VERMILLION, S.D. -- Ten students from the University of South Dakota recently traveled to Mission Hill, S.D., to work with Hebda Family Produce, a community-supported farm that practices sustainable agriculture techniques. The students assisted in weeding gardens and conducting general farm maintenance while learning about the benefits of sustainable farming and community supported agriculture.
The service-learning project took place on Saturday, Sept. 13 through the Alternative Week of Off-campus Learning (AWOL) program. AWOL designs Alternative Weekend experiences to provide students with short-term service-learning opportunities that focus on important local and regional issues. Each month a different Alternative Weekend takes place, providing an outlet for students to explore social issues relevant to the region and build a closer connection with the local community.
Like other AWOL events, Alternative Weekends are entirely student-led and included Emily Chapa of Ellsworth, Minn.; Sarah Kuegle of Rapid City, S.D.; Rachel Saltness of Rochester, Minn.; Lauren Fanta of Yankton, S.D.; Hannah Mulder of Magnolia, Minn.; Morgan Piehl of Coal City, Ill.; Janelle Galpin of Vermillion, S.D.; Allison Reuland of White Lake, S.D.; Nathan Bedoya of Yorba Linda, Calif.; and Jacob Akerson of Sioux Falls, S.D. The site leader for the event was Emily Hattouni of Lakeville, Minn.
Hebda Family Produce began in 2002 when the family’s eldest son entered vegetables grown from his backyard into the Bon Homme County Fair. Today, it is a full-scale, family-run business.
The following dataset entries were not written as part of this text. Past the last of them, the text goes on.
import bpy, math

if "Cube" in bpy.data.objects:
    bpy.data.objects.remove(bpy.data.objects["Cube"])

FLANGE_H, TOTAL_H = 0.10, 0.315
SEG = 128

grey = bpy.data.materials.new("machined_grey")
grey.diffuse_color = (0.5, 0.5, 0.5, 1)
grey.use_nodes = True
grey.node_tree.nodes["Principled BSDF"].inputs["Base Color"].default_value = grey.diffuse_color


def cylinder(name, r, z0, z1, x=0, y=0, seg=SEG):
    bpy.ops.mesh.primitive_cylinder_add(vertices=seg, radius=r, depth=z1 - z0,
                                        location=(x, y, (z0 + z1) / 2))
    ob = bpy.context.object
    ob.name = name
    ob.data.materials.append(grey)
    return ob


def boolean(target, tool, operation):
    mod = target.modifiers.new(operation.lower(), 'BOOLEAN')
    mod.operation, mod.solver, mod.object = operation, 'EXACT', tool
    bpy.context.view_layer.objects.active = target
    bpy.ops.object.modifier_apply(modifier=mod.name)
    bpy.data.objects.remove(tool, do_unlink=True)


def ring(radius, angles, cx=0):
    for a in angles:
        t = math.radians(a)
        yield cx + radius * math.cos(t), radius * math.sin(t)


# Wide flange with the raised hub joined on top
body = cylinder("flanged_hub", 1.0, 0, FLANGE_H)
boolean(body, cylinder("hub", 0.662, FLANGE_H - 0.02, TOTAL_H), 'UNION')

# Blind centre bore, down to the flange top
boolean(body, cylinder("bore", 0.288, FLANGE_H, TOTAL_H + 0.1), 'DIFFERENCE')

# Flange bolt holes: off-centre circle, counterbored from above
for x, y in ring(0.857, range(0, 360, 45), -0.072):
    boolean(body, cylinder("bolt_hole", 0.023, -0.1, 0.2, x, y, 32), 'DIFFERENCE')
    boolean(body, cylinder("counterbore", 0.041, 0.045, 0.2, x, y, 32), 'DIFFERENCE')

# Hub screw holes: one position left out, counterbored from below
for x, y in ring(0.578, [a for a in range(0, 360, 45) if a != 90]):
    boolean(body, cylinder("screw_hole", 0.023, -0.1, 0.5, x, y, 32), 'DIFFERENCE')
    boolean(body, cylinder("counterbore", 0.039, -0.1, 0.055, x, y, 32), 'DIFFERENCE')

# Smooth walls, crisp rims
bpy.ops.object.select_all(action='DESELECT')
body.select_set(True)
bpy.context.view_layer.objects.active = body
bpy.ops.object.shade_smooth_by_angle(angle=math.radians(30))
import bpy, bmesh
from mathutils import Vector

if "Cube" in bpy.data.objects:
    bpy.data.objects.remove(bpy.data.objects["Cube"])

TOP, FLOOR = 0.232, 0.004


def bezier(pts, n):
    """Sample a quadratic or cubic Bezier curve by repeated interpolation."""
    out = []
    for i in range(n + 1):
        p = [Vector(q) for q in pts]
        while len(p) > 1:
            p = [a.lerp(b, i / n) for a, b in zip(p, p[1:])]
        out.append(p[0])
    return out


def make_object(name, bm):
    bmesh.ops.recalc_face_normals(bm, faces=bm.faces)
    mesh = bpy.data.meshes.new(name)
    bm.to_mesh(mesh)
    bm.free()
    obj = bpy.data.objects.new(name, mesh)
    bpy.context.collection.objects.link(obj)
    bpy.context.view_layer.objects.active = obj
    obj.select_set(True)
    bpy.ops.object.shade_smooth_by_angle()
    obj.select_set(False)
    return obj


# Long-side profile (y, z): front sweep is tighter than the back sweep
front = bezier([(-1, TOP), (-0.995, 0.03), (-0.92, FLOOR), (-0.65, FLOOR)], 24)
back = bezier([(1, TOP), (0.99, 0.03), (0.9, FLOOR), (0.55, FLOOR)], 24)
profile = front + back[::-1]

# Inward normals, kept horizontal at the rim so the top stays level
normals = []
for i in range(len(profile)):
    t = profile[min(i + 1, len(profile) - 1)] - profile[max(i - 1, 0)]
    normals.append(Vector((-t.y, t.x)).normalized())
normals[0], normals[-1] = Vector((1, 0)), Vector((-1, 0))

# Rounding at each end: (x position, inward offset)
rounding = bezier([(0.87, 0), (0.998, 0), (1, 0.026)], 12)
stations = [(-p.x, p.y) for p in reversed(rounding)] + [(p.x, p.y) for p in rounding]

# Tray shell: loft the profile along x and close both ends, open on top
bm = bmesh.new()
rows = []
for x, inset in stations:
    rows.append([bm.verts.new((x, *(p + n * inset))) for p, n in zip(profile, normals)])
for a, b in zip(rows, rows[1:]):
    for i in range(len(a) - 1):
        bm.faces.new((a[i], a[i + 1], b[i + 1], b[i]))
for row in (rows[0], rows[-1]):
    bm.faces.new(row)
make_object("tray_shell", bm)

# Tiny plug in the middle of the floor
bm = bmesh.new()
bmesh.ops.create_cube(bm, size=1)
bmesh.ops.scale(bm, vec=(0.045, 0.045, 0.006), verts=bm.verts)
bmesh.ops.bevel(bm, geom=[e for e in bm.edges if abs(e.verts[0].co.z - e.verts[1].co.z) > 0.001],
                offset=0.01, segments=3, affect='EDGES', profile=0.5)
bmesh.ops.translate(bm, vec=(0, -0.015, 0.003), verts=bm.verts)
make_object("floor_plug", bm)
Comprised of a 55-acre orchard, a berry farm and an apple shed which is used to sort more than 10 different varieties of apples; Hebda’s Family Produce employs sustainable practices and works consistently to produce chemically-free products.